was occupied with nostalgic thoughts of his much-missed mother rather than with
amorous inclinations. The Argentinian Cangemi struggled technically — the top
was insecure and there was some vocal roughness, but ‘Je dis que rien ne
m’Èpouvante’ communicated sincere feeling.
Italian bass-baritone Vito Priante sang well enough, but didn’t make much
impact dramatically as Escamillo. A few poses ‡ la toreador astride
the table-top do not alone fashion a hero of the bull-ring.
In the secondary roles, baritone Ashley Riches (MoralËs) and French bass
Nicolas Courjal (Zuniga) made a stronger impression; the latter evinced the
masculine power and authoritative presence that both Alagna and Priante at
times lacked. Irish mezzo-soprano Rachel Kelly (like Riches, a Jette Parker
Young Artist) was strong as MercÈdËs, and she was neatly complemented by
Simona Mihai’s bawdy Frasquita.
The ROH Orchestra sounded ragged at times; Daniel Oren’s conducting was
somewhat unpredictable — the overture began with breakneck swiftness, before
trailing off dispiritingly; the Habanera was sleepily sluggish. In particular,
the dancers in the second act seemed disconcerted by the irregular tempo, but
throughout stage-to-pit co-ordination was weak. There was some fine individual
instrumental playing but the parts didn’t add up to an accomplished whole.
There are several changes of cast to come in this production run, which
continues until 9th January, including two more acclaimed Carmens:
Anna Caterina Antonacci and Christine Rice.

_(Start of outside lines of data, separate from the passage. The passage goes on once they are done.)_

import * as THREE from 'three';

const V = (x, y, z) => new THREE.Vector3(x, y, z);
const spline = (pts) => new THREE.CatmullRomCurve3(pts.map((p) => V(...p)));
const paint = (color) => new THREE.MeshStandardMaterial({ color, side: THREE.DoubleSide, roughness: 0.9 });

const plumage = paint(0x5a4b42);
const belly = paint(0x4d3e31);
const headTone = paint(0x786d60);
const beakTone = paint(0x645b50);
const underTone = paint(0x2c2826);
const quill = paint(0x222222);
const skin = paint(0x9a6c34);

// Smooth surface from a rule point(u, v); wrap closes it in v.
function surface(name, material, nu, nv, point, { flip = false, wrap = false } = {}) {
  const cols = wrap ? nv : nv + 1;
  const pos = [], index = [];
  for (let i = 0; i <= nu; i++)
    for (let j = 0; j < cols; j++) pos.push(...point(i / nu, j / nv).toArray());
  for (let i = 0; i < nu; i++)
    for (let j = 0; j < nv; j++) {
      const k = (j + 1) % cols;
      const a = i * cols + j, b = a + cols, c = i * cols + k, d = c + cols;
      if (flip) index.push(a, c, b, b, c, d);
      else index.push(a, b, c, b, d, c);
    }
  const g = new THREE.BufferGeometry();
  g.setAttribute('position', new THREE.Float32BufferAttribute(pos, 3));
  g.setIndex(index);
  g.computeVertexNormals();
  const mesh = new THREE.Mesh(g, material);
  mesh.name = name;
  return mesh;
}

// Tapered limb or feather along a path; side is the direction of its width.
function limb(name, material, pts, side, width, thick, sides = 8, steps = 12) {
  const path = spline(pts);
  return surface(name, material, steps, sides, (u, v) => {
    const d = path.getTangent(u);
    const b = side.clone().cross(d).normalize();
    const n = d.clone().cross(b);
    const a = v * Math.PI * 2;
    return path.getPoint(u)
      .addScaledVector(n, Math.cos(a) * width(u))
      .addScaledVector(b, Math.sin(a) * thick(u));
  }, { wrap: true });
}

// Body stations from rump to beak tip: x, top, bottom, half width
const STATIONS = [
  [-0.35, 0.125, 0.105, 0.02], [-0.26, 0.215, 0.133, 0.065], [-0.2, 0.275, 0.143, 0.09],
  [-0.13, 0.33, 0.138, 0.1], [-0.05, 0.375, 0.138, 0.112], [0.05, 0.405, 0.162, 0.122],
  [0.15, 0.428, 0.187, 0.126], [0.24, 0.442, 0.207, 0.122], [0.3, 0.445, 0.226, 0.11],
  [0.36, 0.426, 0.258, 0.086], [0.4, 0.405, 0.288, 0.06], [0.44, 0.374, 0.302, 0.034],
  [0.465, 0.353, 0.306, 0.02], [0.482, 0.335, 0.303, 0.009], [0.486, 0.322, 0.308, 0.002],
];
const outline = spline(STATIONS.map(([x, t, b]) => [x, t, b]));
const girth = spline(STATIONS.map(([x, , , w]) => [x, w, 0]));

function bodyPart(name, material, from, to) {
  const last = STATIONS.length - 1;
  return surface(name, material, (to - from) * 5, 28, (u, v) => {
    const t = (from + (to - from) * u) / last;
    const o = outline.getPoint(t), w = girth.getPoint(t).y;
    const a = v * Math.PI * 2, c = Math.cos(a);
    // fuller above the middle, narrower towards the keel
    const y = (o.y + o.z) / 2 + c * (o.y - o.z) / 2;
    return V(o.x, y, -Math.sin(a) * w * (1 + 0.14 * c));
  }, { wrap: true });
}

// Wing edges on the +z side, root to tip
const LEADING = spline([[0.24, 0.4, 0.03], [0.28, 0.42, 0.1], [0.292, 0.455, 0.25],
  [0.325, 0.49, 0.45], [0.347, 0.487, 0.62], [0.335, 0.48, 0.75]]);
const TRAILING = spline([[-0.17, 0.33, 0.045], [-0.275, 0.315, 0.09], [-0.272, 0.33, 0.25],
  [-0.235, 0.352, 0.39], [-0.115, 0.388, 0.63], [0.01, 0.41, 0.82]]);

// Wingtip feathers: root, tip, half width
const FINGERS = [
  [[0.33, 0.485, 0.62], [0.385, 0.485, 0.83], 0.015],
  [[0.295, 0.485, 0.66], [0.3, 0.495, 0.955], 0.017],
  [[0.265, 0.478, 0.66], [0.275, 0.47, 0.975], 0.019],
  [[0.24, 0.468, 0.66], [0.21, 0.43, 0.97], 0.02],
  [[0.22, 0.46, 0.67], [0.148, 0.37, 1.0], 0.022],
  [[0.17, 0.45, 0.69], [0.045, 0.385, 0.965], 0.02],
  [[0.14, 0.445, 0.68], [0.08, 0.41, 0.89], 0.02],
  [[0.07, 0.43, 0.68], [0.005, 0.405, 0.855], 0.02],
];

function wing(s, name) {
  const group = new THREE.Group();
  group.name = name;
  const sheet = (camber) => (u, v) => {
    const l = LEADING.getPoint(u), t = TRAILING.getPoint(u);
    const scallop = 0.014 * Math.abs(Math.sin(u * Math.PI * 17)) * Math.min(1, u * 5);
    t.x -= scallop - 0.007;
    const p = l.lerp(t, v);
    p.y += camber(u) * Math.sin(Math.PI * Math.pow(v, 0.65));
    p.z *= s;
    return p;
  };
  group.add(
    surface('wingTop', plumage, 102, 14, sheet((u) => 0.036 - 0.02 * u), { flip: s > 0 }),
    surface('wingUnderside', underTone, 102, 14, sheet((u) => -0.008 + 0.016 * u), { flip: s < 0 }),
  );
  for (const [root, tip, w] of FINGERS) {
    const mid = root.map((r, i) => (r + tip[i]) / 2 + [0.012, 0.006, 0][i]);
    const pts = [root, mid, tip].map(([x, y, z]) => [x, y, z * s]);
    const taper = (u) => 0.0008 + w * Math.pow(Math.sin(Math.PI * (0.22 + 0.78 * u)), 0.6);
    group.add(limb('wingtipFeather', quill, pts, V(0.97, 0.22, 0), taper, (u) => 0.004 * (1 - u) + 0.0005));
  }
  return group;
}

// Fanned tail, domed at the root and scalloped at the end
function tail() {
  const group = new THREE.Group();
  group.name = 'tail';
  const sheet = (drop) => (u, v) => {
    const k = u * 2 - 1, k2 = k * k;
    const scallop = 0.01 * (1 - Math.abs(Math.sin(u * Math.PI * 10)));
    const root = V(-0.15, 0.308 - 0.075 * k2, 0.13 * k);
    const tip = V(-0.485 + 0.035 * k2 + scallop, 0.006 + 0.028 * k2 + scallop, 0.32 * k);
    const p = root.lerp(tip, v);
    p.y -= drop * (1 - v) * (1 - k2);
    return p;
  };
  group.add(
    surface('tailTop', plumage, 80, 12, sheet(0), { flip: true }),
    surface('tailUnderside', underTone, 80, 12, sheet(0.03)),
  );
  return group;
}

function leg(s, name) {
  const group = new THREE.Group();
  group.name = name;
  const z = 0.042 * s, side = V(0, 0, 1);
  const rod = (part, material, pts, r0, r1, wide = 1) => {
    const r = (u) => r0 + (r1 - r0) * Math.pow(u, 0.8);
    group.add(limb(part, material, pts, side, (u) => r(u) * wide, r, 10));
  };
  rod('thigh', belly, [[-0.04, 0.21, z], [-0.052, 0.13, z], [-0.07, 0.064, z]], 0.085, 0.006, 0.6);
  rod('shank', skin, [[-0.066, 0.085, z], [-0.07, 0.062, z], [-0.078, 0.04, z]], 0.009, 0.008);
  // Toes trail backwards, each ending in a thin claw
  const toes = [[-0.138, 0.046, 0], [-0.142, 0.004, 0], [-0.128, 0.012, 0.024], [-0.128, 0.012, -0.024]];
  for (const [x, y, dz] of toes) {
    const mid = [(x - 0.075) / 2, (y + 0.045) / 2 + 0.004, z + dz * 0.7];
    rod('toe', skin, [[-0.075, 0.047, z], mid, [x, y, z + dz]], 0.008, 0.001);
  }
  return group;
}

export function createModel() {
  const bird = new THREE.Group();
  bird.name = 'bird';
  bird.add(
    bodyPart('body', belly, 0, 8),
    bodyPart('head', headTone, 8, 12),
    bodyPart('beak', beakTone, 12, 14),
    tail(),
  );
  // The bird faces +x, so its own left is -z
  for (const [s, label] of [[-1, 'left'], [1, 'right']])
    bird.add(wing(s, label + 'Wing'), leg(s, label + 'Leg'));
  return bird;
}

They will have a challenge to match
the uninhibited, almost reckless, abandon of Rachvelishvili’s blazing
Cast and production information:
Carmen, Anita Rachvelishvili; Don JosÈ, Roberto Alagna; Escamillo,

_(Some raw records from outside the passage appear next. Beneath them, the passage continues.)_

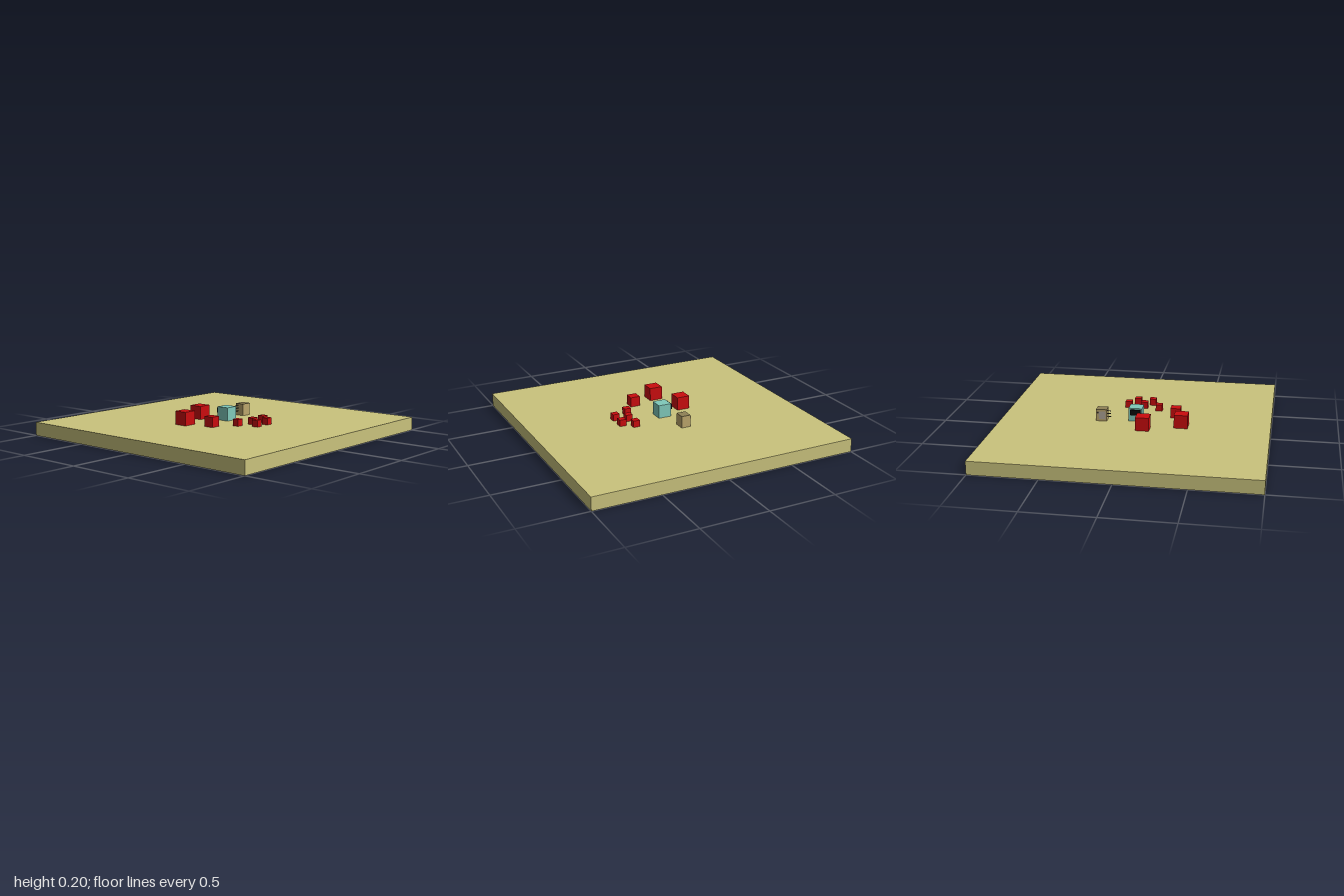
import * as THREE from 'three';

const material = (color) => new THREE.MeshStandardMaterial({ color });
const sand = material(0xcac37d), red = material(0xcb0c0e), teal = material(0x80cabb);
const black = material(0x080808), tan = material(0xbca66c), brown = material(0x8f8156);
const grey = material(0xb0a698), dark = material(0x4a4436);

const GROUND = 0.1; // height of the slab's top

export function createModel() {
  const model = new THREE.Group();

  // Box given by its centre in plan, its underside and its size
  const box = (name, mat, x, y, z, w, h, d, parent = model) => {
    const mesh = new THREE.Mesh(new THREE.BoxGeometry(w, h, d), mat);
    mesh.name = name;
    mesh.position.set(x, y + h / 2, z);
    parent.add(mesh);
    return mesh;
  };

  box('groundSlab', sand, 0, 0, 0, 2, GROUND, 2);

  // Red cubes: x, z, size
  [
    [-0.35, -0.1, 0.1], [-0.08, -0.197, 0.1], [-0.285, 0.102, 0.075],
    [-0.142, 0.225, 0.05], [-0.023, 0.268, 0.05], [0.099, 0.267, 0.05],
    [-0.077, 0.35, 0.05], [0.04, 0.349, 0.05],
  ].forEach(([x, z, s], i) => box(`redCube${i + 1}`, red, x, GROUND, z, s, s, s));

  // Teal cube with a dark panel on its back
  const screenCube = new THREE.Group();
  screenCube.name = 'screenCube';
  model.add(screenCube);
  box('cubeBody', teal, 0, GROUND, 0, 0.1, 0.1, 0.1, screenCube);
  box('backPanel', black, 0, 0.15, -0.057, 0.075, 0.04, 0.014, screenCube);

  // Tan cabinet with a darker top, a pale door, a knob and side pegs
  const cabinet = new THREE.Group();
  cabinet.name = 'cabinet';
  cabinet.position.set(0.25, GROUND, -0.05);
  model.add(cabinet);
  box('cabinetBody', tan, 0, 0, 0, 0.08, 0.086, 0.07, cabinet);
  box('cabinetTop', brown, 0, 0.086, 0, 0.08, 0.004, 0.07, cabinet);
  box('cabinetDoor', grey, -0.005, 0.015, -0.0355, 0.05, 0.06, 0.003, cabinet);
  box('doorKnob', dark, 0.026, 0.06, -0.04, 0.012, 0.01, 0.01, cabinet);
  for (const y of [0.03, 0.052, 0.074]) {
    box('sidePeg', dark, -0.055, y, -0.015, 0.03, 0.005, 0.006, cabinet);
  }
  return model;
}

Vito Priante; MicaÎla, VerÛnica Cangemi; Frasquita, Simona Mihai; MercÈdËs,
Rachel Kelly; Le DancaÔre,Adrian Clarke; Le Remendado, Stuart Patterson;
Zuniga, Nicolas Courjal; MoralËs, Ashley Riches; Director, Francesca Zambello;
Revival director, Duncan Macfarland; Conductor, Daniel Oren; Designs, Tanya
McCallin; Lighting design, Paule Constable; Choreography, Arthur Pita; Revival
choreographer, Sirena Tocco; Fight director, Mike Loades; Revival fight
director, Natalie Dakin; Royal Opera Chorus; Orchestra of the Royal Opera
House. Royal Opera House, Covent Garden, Monday 16th December 2013.